A Retrospective and Prospective View of Approximate Computing
Access the article by W. Liu, F. Lombardi, and M. Schulte in Proceedings of the IEEE, March 2020.
Historically, computing has been designed to be as accurate and precise as possible. However, many applications do not require high precision, and excess precision has a major cost in terms of power, speed, and area on chip. This has become particularly important in applications such as AI in edge systems, where minimizing power and excess hardware are critical.
The authors survey the field of approximate computing, broadly defined as the variety of techniques in both software and hardware that can reduce precision to an acceptable level, without significantly reducing performance. Looking to the future, they indicate that capabilities for approximate computing can be integrated with tools for circuit and system design, test and verification, reliability, and security.
A future special issue of Proceedings of the IEEE with contributions on Approximate Computing is in preparation for later in 2020.
Accelerators for AI and HPC
Dr. Dejan Milojicic of Hewlett Packard Labs recently led a Virtual Roundtable Discussion on the present and future of accelerator chips for artificial intelligence (AI) and high-performance computing (HPC), which appeared in the February 2020 issue of Computer. The other participants were Paolo Faraboschi, Satoshi Matsuoki, and Avi Mendelson.
The central problem is how to deal with increasing complexity of heterogeneous hardware (CPUs, GPUs, FPGAs, ASICs, and multiple levels of memory) together with software that can efficiently use all of these resources to solve difficult computational problems. This is in addition to possible integration with new types of processors such as neuromorphic and quantum, which may become available in the next decade. All the participants agreed that continued improvements in performance will continue for the foreseeable future, both in small-scale (mobile) and large-scale (data center) computing, with continuing challenges along the way.
Benchmarking Delay and Energy of Neural Inference Circuits
By Dmitri Nikonov and Ian Young, Intel
In recent years, a wide variety of device technologies have been developed to implement neural network algorithms, for artificial intelligence and machine learning (AI/ML). These have included both digital and analog CMOS circuits, but also different beyond-CMOS devices, such as a range of non-volatile memory arrays. In determining which of these approaches may be preferred for low-power applications, it is important to develop benchmarks that permit quantitative comparison.
The authors first evaluate neural switching on the device level, and compute the switching energy and delay for each technology, on the same series of plots. The results differ by orders of magnitude between different technologies, and even for different devices in similar technologies. They then perform similar computations for total energy and time delay for various prototype neural network chips to perform the same inference algorithm. Again, the results vary by large factors. Analog neural networks are found to be somewhat faster and lower power than digital circuits, for the same degree of precision. While this technology is still developing, this sort of analysis may be useful in evaluating the most promising approaches.

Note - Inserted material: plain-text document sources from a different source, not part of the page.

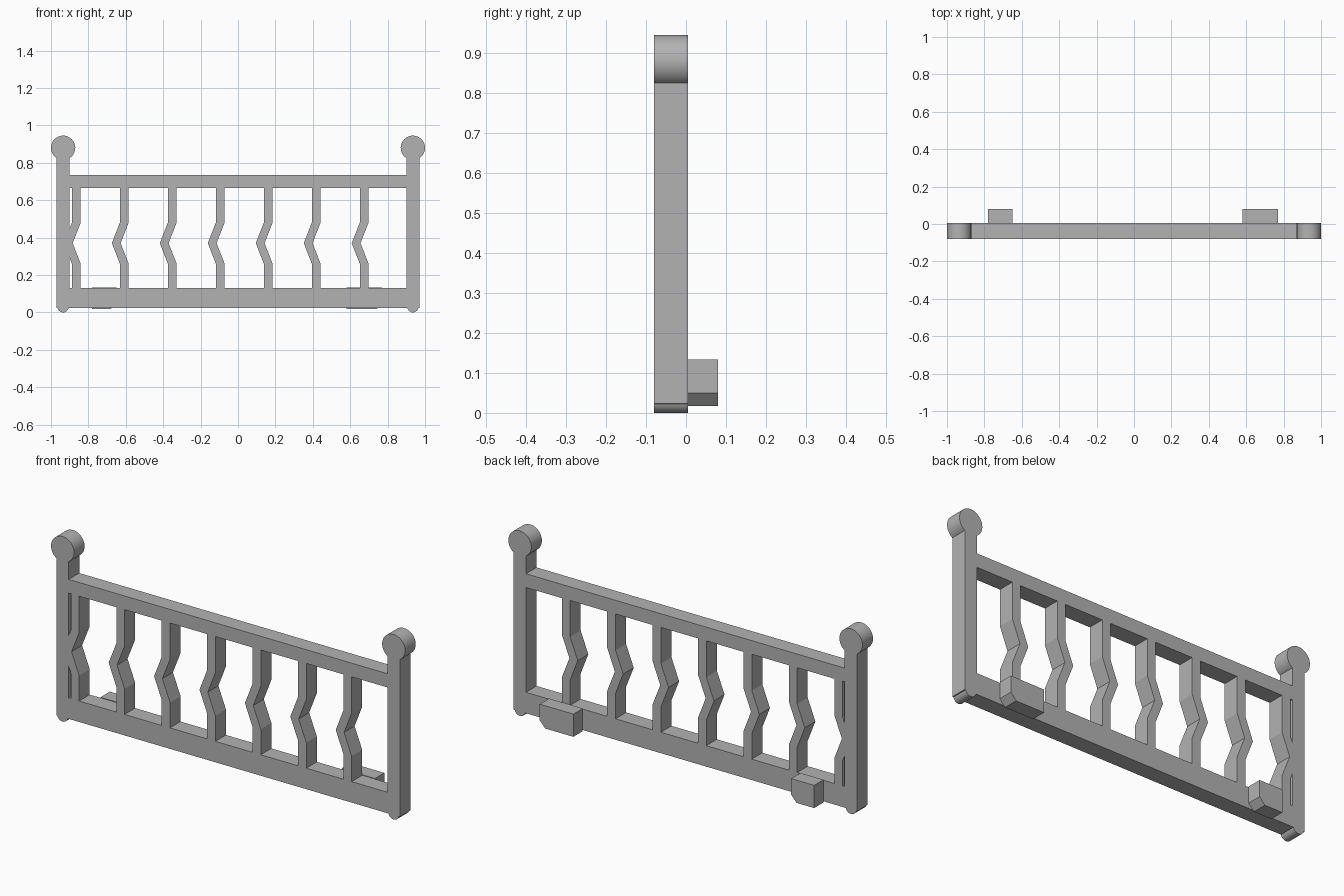
import bpy
import bmesh
from math import sin, cos, asin, pi

if "Cube" in bpy.data.objects:
    bpy.data.objects.remove(bpy.data.objects["Cube"], do_unlink=True)

FRONT, BACK = -0.08, 0.005

grey = bpy.data.materials.new("plain_grey")
grey.use_nodes = True
COLOUR = (0.45, 0.45, 0.45, 1)
grey.diffuse_color = COLOUR
grey.node_tree.nodes["Principled BSDF"].inputs["Base Color"].default_value = COLOUR


def slab(name, outline, y0=FRONT, y1=BACK):
    """Extrude an x-z outline from y0 to y1."""
    bm = bmesh.new()
    face = bm.faces.new([bm.verts.new((x, y0, z)) for x, z in outline])
    moved = bmesh.ops.extrude_face_region(bm, geom=[face])["geom"]
    verts = [g for g in moved if isinstance(g, bmesh.types.BMVert)]
    bmesh.ops.translate(bm, verts=verts, vec=(0, y1 - y0, 0))
    bmesh.ops.recalc_face_normals(bm, faces=bm.faces)
    mesh = bpy.data.meshes.new(name)
    bm.to_mesh(mesh)
    bm.free()
    mesh.materials.append(grey)
    obj = bpy.data.objects.new(name, mesh)
    bpy.context.collection.objects.link(obj)
    return obj


def box(x0, x1, z0, z1):
    return [(x0, z0), (x1, z0), (x1, z1), (x0, z1)]


def arc(cx, cz, r, a0, a1, steps):
    angles = [a0 + (a1 - a0) * i / steps for i in range(steps + 1)]
    return [(cx + r * cos(a), cz + r * sin(a)) for a in angles]


# Posts with a round finial and a small rounded foot
POST, HALF, KNOB = 0.935, 0.035, 0.065
neck = asin(HALF / KNOB)
for side, label in ((-1, "right_post"), (1, "left_post")):
    cx = side * POST
    outline = arc(cx, 0.88, KNOB, -pi / 2 + neck, 1.5 * pi - neck, 40)
    outline += [(cx - HALF, 0.023)]
    outline += arc(cx, 0.03, 0.03, 1.08 * pi, 1.92 * pi, 12)
    outline += [(cx + HALF, 0.023)]
    post = slab(label, outline)
    bpy.context.view_layer.objects.active = post
    post.select_set(True)
    bpy.ops.object.shade_smooth_by_angle(angle=0.5)
    post.select_set(False)

# Horizontal rails
INNER = POST - HALF
slab("top_rail", box(-INNER, INNER, 0.665, 0.735))
slab("bottom_rail", box(-INNER, INNER, 0.023, 0.13))

# Seven kinked balusters
path = [(0, 0.13), (0, 0.26), (-0.043, 0.37), (0, 0.48), (0, 0.665)]
for i in range(7):
    x = -0.888 + 0.2565 * i
    left = [(x + dx, z) for dx, z in path]
    right = [(px + 0.047, z) for px, z in reversed(left)]
    slab(f"baluster_{i + 1}", left + right)

# Rear blocks with one chamfered lower corner
for label, x0, x1 in (("right_rear_block", -0.78, -0.65), ("left_rear_block", 0.58, 0.77)):
    slab(label, [(x0, 0.017), (x1 - 0.03, 0.017), (x1, 0.05), (x1, 0.133), (x0, 0.133)],
         BACK, 0.08)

Grand Challenge: Applying Artificial Intelligence and Machine Learning to Cybersecurity
Access the article by Kirk Bresniker, Ada Gavrilovska, James Holt, Dejan Milojicic, and Trung Tran in IEEE Xplore.
Providing future cybersecurity will require integration of AI/ML throughout the network worldwide. Initiating a series of Grand Challenges on this topic will help the community achieve this goal.
The December issue of Computer has a set of open-access feature articles on Technology Predictions. One of these is by Bresniker et al., on how AI/ML can help to address the pervasive and growing problem of cyberattacks. This follows a set of earlier workshops and a 2018 report (PDF, 1 MB) on a similar topic by some of the same authors.
The authors argue that given the massive scale of the problem, that it is continuously changing, and that rapid responses are needed, this can only be handled by a system of ubiquitous AI agents capable of machine learning. However, these autonomous AI agents must quickly incorporate the insights of the best human cyber analysts, many of whom work privately on non-public data sets. The authors propose that an annual Grand Challenge, with prizes as motivation, can help to bring about the necessary collaborations and competition to achieve this goal. Given the critical nature of the problem to business and government, this should be initiated as soon as possible.